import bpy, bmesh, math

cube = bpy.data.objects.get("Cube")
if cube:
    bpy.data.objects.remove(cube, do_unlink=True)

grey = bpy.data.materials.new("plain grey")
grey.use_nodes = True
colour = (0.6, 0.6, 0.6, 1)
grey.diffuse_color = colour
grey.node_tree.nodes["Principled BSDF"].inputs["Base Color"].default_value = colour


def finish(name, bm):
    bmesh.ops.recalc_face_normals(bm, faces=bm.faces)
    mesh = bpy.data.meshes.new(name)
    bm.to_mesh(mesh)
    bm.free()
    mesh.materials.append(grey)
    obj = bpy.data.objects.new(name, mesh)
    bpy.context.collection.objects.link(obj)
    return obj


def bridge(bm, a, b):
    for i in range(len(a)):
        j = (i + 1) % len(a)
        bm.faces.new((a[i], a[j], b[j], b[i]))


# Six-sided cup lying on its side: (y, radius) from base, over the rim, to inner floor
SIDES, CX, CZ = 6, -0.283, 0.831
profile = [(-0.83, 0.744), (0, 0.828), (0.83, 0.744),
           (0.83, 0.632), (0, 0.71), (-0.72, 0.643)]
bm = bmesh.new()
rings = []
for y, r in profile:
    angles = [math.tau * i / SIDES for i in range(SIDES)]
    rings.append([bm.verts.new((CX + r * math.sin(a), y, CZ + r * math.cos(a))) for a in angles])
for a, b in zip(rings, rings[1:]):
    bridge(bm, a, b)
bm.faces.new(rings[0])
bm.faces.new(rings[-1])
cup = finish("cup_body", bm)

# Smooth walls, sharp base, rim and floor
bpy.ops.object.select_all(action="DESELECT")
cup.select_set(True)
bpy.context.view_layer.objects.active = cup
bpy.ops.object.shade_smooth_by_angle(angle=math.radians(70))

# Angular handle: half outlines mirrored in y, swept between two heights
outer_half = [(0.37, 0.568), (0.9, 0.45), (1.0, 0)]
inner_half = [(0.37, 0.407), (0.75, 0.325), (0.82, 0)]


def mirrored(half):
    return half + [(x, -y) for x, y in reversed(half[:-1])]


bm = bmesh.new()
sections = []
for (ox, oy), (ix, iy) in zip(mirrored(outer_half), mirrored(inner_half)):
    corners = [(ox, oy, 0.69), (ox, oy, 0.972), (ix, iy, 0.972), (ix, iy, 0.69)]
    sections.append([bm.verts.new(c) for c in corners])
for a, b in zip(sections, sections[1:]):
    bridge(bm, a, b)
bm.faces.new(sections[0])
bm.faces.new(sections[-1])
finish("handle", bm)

- **TASK REQUIREMENTS**:
When you copy the data, keep every line word for word.

- **RESPONSE TO THIS TASK**:
import bpy, bmesh, math

cube = bpy.data.objects.get("Cube")
if cube:
    bpy.data.objects.remove(cube, do_unlink=True)

grey = bpy.data.materials.new("plain grey")
grey.use_nodes = True
colour = (0.6, 0.6, 0.6, 1)
grey.diffuse_color = colour
grey.node_tree.nodes["Principled BSDF"].inputs["Base Color"].default_value = colour


def finish(name, bm):
    bmesh.ops.recalc_face_normals(bm, faces=bm.faces)
    mesh = bpy.data.meshes.new(name)
    bm.to_mesh(mesh)
    bm.free()
    mesh.materials.append(grey)
    obj = bpy.data.objects.new(name, mesh)
    bpy.context.collection.objects.link(obj)
    return obj


def bridge(bm, a, b):
    for i in range(len(a)):
        j = (i + 1) % len(a)
        bm.faces.new((a[i], a[j], b[j], b[i]))


# Six-sided cup lying on its side: (y, radius) from base, over the rim, to inner floor
SIDES, CX, CZ = 6, -0.283, 0.831
profile = [(-0.83, 0.744), (0, 0.828), (0.83, 0.744),
           (0.83, 0.632), (0, 0.71), (-0.72, 0.643)]
bm = bmesh.new()
rings = []
for y, r in profile:
    angles = [math.tau * i / SIDES for i in range(SIDES)]
    rings.append([bm.verts.new((CX + r * math.sin(a), y, CZ + r * math.cos(a))) for a in angles])
for a, b in zip(rings, rings[1:]):
    bridge(bm, a, b)
bm.faces.new(rings[0])
bm.faces.new(rings[-1])
cup = finish("cup_body", bm)

# Smooth walls, sharp base, rim and floor
bpy.ops.object.select_all(action="DESELECT")
cup.select_set(True)
bpy.context.view_layer.objects.active = cup
bpy.ops.object.shade_smooth_by_angle(angle=math.radians(70))

# Angular handle: half outlines mirrored in y, swept between two heights
outer_half = [(0.37, 0.568), (0.9, 0.45), (1.0, 0)]
inner_half = [(0.37, 0.407), (0.75, 0.325), (0.82, 0)]


def mirrored(half):
    return half + [(x, -y) for x, y in reversed(half[:-1])]


bm = bmesh.new()
sections = []
for (ox, oy), (ix, iy) in zip(mirrored(outer_half), mirrored(inner_half)):
    corners = [(ox, oy, 0.69), (ox, oy, 0.972), (ix, iy, 0.972), (ix, iy, 0.69)]
    sections.append([bm.verts.new(c) for c in corners])
for a, b in zip(sections, sections[1:]):
    bridge(bm, a, b)
bm.faces.new(sections[0])
bm.faces.new(sections[-1])
finish("handle", bm)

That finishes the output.